An Onida television would be safe in the house of Devraj and Sonmati Chevra. They have no neighbours. They live alone in the village of Seradand in Chhattisgarh. There is only Mahipal, a forest department guard, for company. He lives in a skeletal outhouse many yards away. The couple’s ten-year-old son, Ramprasad, the youngest of their five children, visits on weekends. The other days, he is away at boarding school.
The house with off-white walls and a brown tiled roof is on a vast, flat plain in the mountains off Amhar village. It is nearly a two-hour drive from Baikunthpur, the nearest town.
Devraj is out at work. Sonmati is around. She is 40, but is shrivelled and looks much older. She walks about her field like a ghost—silent, spine erect, head covered. Devraj and Sonmati are registered voters. During elections, a booth is set up for just the two of them.
At around 1.30 pm, the thin figure of Devraj emerges from the high dry grass. He holds an axe in his left hand. A thick, half-smoked bidi rolled in a green leaf is pressed over his right ear. He is dark and his legs are extremely thin. The right leg has a congenital defect. Devraj’s hair is thick and gray. He is frowning. He is probably thinking, “Are these people?”
Innumerable species of plant and animal life surround him. At night, bears and sometimes leopards roam the area around his house. But he is not used to humans.
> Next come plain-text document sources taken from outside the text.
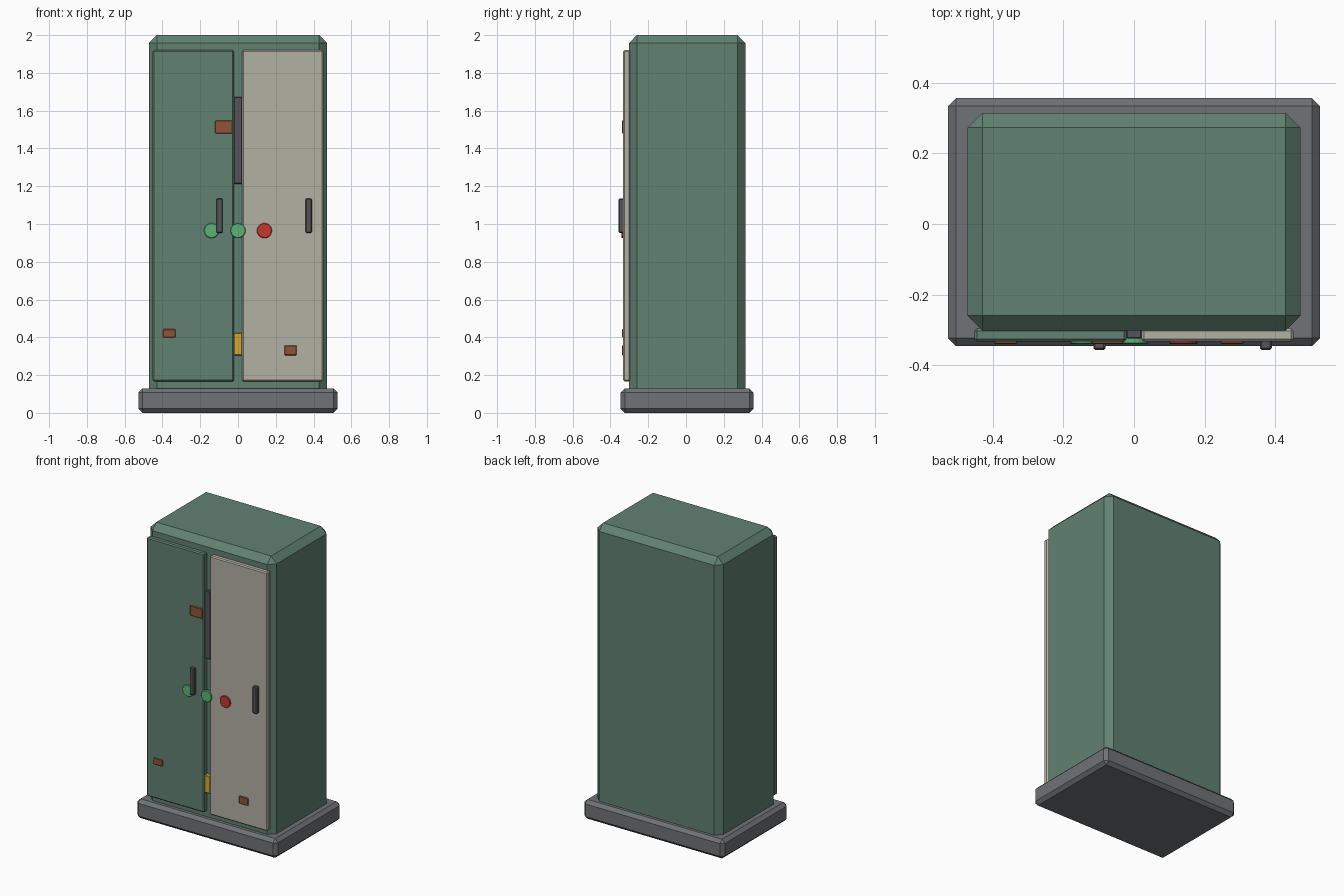
import bpy, math

if "Cube" in bpy.data.objects:
    bpy.data.objects.remove(bpy.data.objects["Cube"])


def material(name, rgb):
    m = bpy.data.materials.new(name)
    m.diffuse_color = (*rgb, 1)
    m.use_nodes = True
    m.node_tree.nodes["Principled BSDF"].inputs["Base Color"].default_value = m.diffuse_color
    return m


GREEN = material("cabinet_green", (0.12, 0.22, 0.17))
CREAM = material("primer_cream", (0.45, 0.44, 0.37))
STEEL = material("dark_steel", (0.16, 0.17, 0.18))
DARK = material("handle_grey", (0.09, 0.09, 0.10))
RUST = material("rust", (0.27, 0.09, 0.04))
YELLOW = material("warning_yellow", (0.65, 0.40, 0.04))
LAMP_GREEN = material("lamp_green", (0.10, 0.45, 0.18))
LAMP_RED = material("lamp_red", (0.55, 0.04, 0.03))


def finish(obj, name, mat, bevel):
    obj.name = name
    obj.data.materials.append(mat)
    if bevel:
        mod = obj.modifiers.new("Chamfer", 'BEVEL')
        mod.width = bevel
        mod.segments = 1
        mod.limit_method = 'ANGLE'
        mod.angle_limit = math.radians(40)
    return obj


def box(name, x, y, z, mat, bevel=0.0):
    """Chamfered box from (min, max) ranges on each axis."""
    bpy.ops.mesh.primitive_cube_add(
        size=1, location=[(a + b) / 2 for a, b in (x, y, z)])
    obj = bpy.context.object
    obj.scale = [b - a for a, b in (x, y, z)]
    bpy.ops.object.transform_apply(location=False, rotation=False, scale=True)
    return finish(obj, name, mat, bevel)


# Plinth and cabinet shell
box("plinth", (-0.527, 0.527), (-0.346, 0.357), (0, 0.13), STEEL, 0.022)
box("cabinet_body", (-0.472, 0.472), (-0.302, 0.315), (0.07, 2.0), GREEN, 0.042)

# Double doors
DOOR_Y = (-0.333, -0.296)
box("left_door", (-0.452, -0.021), DOOR_Y, (0.167, 1.92), GREEN, 0.007)
box("right_door", (0.021, 0.452), DOOR_Y, (0.167, 1.92), CREAM, 0.007)

# Door pulls
for name, x in (("left_handle", -0.098), ("right_handle", 0.374)):
    box(name, (x - 0.017, x + 0.017), (-0.357, -0.328), (0.953, 1.135), DARK, 0.005)

# Strips in the gap between the doors
box("centre_vent_strip", (-0.021, 0.021), (-0.325, -0.297), (1.213, 1.672), DARK, 0.003)
box("warning_plate", (-0.021, 0.021), (-0.330, -0.297), (0.305, 0.422), YELLOW, 0.003)

# Rust patches
for name, x, z in (
        ("rust_patch_upper", (-0.122, -0.030), (1.480, 1.548)),
        ("rust_patch_lower_left", (-0.397, -0.330), (0.400, 0.443)),
        ("rust_patch_lower_right", (0.245, 0.311), (0.305, 0.356))):
    box(name, x, (-0.340, -0.328), z, RUST, 0.003)

# Indicator lamps
for name, x, mat in (("left_lamp", -0.14, LAMP_GREEN),
                     ("centre_lamp", 0.0, LAMP_GREEN),
                     ("right_lamp", 0.14, LAMP_RED)):
    bpy.ops.mesh.primitive_cylinder_add(
        vertices=20, radius=0.04, depth=0.02, location=(x, -0.331, 0.965),
        rotation=(math.pi / 2, 0, 0))
    finish(bpy.context.object, name, mat, 0.003)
When he reaches the house, though, Devraj’s face breaks into a smile. He lets the axe fall and folds his hands to say namaste. Sonmati brings water to drink. It is real spring water and tastes fabulous.
Devraj is in a fix. Officially, he is not poor. Practically, he is. Yes, he has 20 acres of land that he inherited from his father. But apart from some tomato, vegetables and grain, he does not grow much. As he is not below poverty line, he is not entitled to get rice at the subsidised Rs 3 a kg. He has to buy it at Rs 15 a kg.
“I only want one thing,” he says. “A diesel water pump. Every time there is an election, the candidates promise me one. I hope some day they keep their promise.”
There is a bow and some arrows in the corner. Someone picks it up. Devraj is worried and perhaps a bit annoyed. “Don’t shoot at the buffaloes,” he says. “Besides, you might hurt yourself.” He has lived all his life here. So did his parents. He does not miss company as such. “People are welcome to build a house here, but not on my land,” he says.
There is no electricity. There are no hospitals. If they get sick, they have to go to Sonhat, 30 km away. They have too much work and too many worries to be bored. Then there is always love, though he doesn’t say so. Ramprasad, the fruit of their love, who is watching shyly from under a tree, is younger than their granddaughter.